2022 Holiday Debt Reaches Record High in LendingTree Survey
With the holiday shopping season now in the rearview and the New Year just ahead, an annual survey from LendingTree is assessing the damage done to consumers’ debt load over the course of the season. First, although the survey found that slightly fewer Americans took on holiday debt this year compared to last (35% of respondents versus 36% in 2021), the average debt taken on rose. In fact, the $1,549 total marked the highest number seen in this survey’s eight-year history. What’s more, this year marked a $300 increase from 2021’s $1,249 average. In contrast, in 2015, the average was only $986.
Unfortunately, a majority of consumers who took on holiday debt didn’t plan to do so. According to this year’s survey, 63% found themselves in that situation, which was up from 54% last year.
As for how long those who took on holiday debt expect to hold onto it, 37% of respondents report that they expect to pay it off in five months or more. Notably, that’s up from 28% who said the same in last year’s survey. Gen Xers were also more likely to expect this longer timeline (47%) as were women (42%).
The rise in holiday debt can partially be contributed to the rising inflation rates that have plagued the United States economy all year. Although inflation has cooled in recent months, the latest report (November) shows the Consumer Price Index rising more than 7% year over year. In more bad news for consumers with debt, the Federal Reserve has been aggressively raising interest rates, which means that those carrying a balance on their credit cards could be paying even more.
Commenting on the latest survey’s results, LendingTree chief credit analyst Matt Schulz stated, “For millions of Americans, it’s not possible to pay off their credit cards in full regularly. Life is expensive in 2022, and it isn’t going to get any less so in 2023.” Schulz continued, “That means that people’s financial wiggle room is almost zero, so any unexpected expense can put them in debt whether they like it or not.”

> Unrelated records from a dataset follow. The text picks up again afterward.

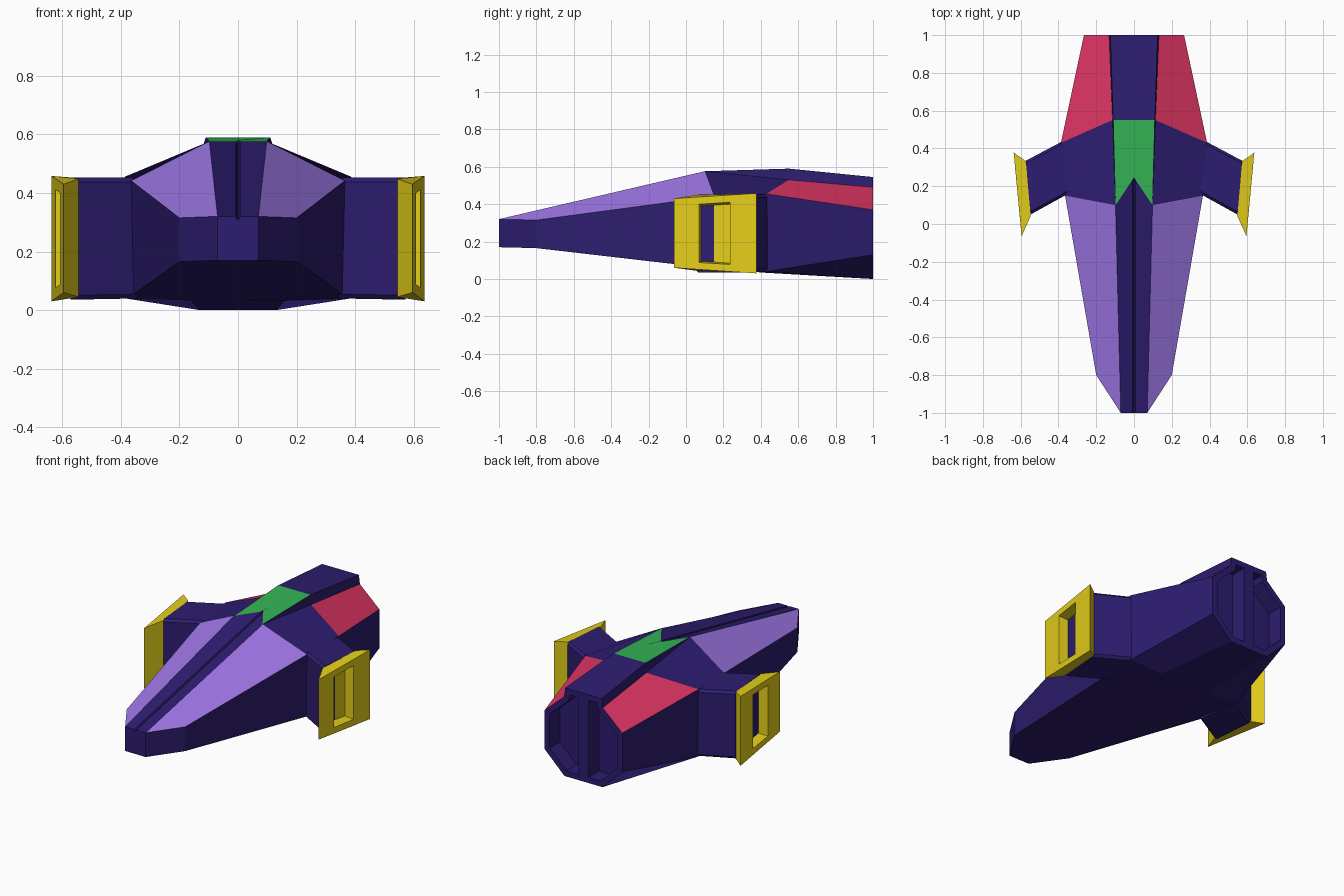
import bpy
import bmesh
from mathutils import Vector

if "Cube" in bpy.data.objects:
    bpy.data.objects.remove(bpy.data.objects["Cube"])


def material(name, rgb):
    m = bpy.data.materials.new(name)
    m.diffuse_color = (*rgb, 1)
    m.use_nodes = True
    m.node_tree.nodes["Principled BSDF"].inputs["Base Color"].default_value = m.diffuse_color
    return m


INDIGO = material("indigo", (0.026, 0.012, 0.16))
VIOLET = material("violet", (0.36, 0.19, 0.83))
GREEN = material("green", (0.034, 0.46, 0.09))
RED = material("red", (0.70, 0.034, 0.12))
YELLOW = material("yellow", (0.78, 0.62, 0.01))


def finish(bm, name, mats):
    """Mirror the right half across x = 0 and make the object."""
    dup = bmesh.ops.duplicate(bm, geom=bm.verts[:] + bm.edges[:] + bm.faces[:])
    for g in dup["geom"]:
        if isinstance(g, bmesh.types.BMVert):
            g.co.x *= -1
    bmesh.ops.remove_doubles(bm, verts=bm.verts[:], dist=0.0005)
    bmesh.ops.recalc_face_normals(bm, faces=bm.faces[:])
    me = bpy.data.meshes.new(name)
    bm.to_mesh(me)
    bm.free()
    for m in mats:
        me.materials.append(m)
    ob = bpy.data.objects.new(name, me)
    bpy.context.collection.objects.link(ob)
    return ob


def rings_object(name, rings, mat):
    """Skin a chain of equal rings, capping both ends."""
    bm = bmesh.new()
    vs = [[bm.verts.new(p) for p in r] for r in rings]
    n = len(vs[0])
    for a, b in zip(vs, vs[1:]):
        for i in range(n):
            j = (i + 1) % n
            bm.faces.new((a[i], a[j], b[j], b[i]))
    bm.faces.new(vs[0])
    bm.faces.new(vs[-1])
    return finish(bm, name, [mat])


# Hull: named corners of the right half
P = dict(
    nc=(0, -1, .17), nb=(.07, -1, .17), nt=(.07, -1, .32),
    s0=(.007, -1, .32), k0=(0, -1, .305),
    s1=(.007, .235, .575), k1=(0, .235, .56), apex=(0, .245, .58),
    v=(.098, .1, .576),
    cc=(0, -.8, .165), cb=(.2, -.8, .165), ct=(.2, -.8, .315),
    h1=(.365, .15, .442), l1=(.355, .15, .055), c1=(0, .15, .055),
    h2=(.387, .43, .455), l2=(.385, .43, .04), b2=(.16, .43, .033), c2=(0, .43, .033),
    gc=(0, .55, .59), g=(.11, .55, .59), q=(.114, .55, .53),
    tc=(0, 1, .545), t3=(.125, 1, .545), q3=(.132, 1, .49),
    r3=(.265, 1, .37), l3=(.265, 1, .13), b3=(.13, 1, 0), c3=(0, 1, 0),
)
PANELS = {
    0: ["nt s0 s1 v", "s0 k0 k1 s1", "s1 k1 apex",          # nose valley and seam
        "k0 s0 nt nb nc", "nt ct cb nb", "ct h1 l1 cb",     # nose and flanks
        "v q h2 h1", "v g q", "g t3 q3 q", "gc tc t3 g",    # roof and rear spine
        "h1 h2 l2 l1", "h2 r3 l3 l2",                       # rear sides
        "nc nb cb cc", "cc cb l1 c1", "c1 l1 l2 b2 c2",     # belly
        "l2 l3 b3 b2", "b2 b3 c3 c2"],
    1: ["nt v h1 ct"],
    2: ["v s1 apex gc g"],
    3: ["q q3 r3 h2"],
}
bm = bmesh.new()
V = {k: bm.verts.new(p) for k, p in P.items()}
for mi, panels in PANELS.items():
    for s in panels:
        bm.faces.new([V[k] for k in s.split()]).material_index = mi

# Rear face with one recessed exhaust bay per side
rear = bm.faces.new([V[k] for k in "tc t3 q3 r3 l3 b3 c3".split()])
rear.normal_update()
bmesh.ops.inset_individual(bm, faces=[rear], thickness=0.035, use_even_offset=True)
bay = bmesh.ops.extrude_discrete_faces(bm, faces=[rear])["faces"][0]
for v in bay.verts:
    v.co.y -= 0.1
finish(bm, "hull", [INDIGO, VIOLET, GREEN, RED])


# Stub wings: chamfered box section from hull to pod
def wing_ring(front, back, lo, hi, c=0.015):
    f, b = Vector(front), Vector(back)
    d = (b - f).normalized() * c
    pts = [(f, lo + c), (f, hi - c), (f + d, hi), (b - d, hi),
           (b, hi - c), (b, lo + c), (b - d, lo), (f + d, lo)]
    return [(p.x, p.y, z) for p, z in pts]


rings_object("wings", [
    wing_ring((.34, .165), (.375, .44), .04, .452),
    wing_ring((.548, .05), (.573, .335), .036, .452),
], INDIGO)


# Wing-tip pods: flared plate with a deep slot in the outer face
def pod_ring(front, back, zf, zb):
    return [(*front, zf[0]), (*front, zf[1]), (*back, zb[1]), (*back, zb[0])]


rings_object("wing_tip_pods", [
    pod_ring((.545, .048), (.573, .333), (.045, .448), (.04, .453)),
    pod_ring((.595, -.065), (.637, .378), (.06, .43), (.03, .458)),
    pod_ring((.608, .07), (.623, .235), (.088, .4), (.078, .41)),
    pod_ring((.55, .08), (.565, .235), (.095, .39), (.085, .4)),
], YELLOW)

While it may not be shocking to discover that a number of Americans incurred debt during the holiday season, the rise in interest rates and the uncertain economic outlook could spell disaster. Therefore, although it certainly won’t be easy, the 37% of respondents who don’t expect to pay off their debt for at least five months should strive to shorten that timeline however possible. Otherwise, these 2022 mistakes could have financial ramifications well into 2023.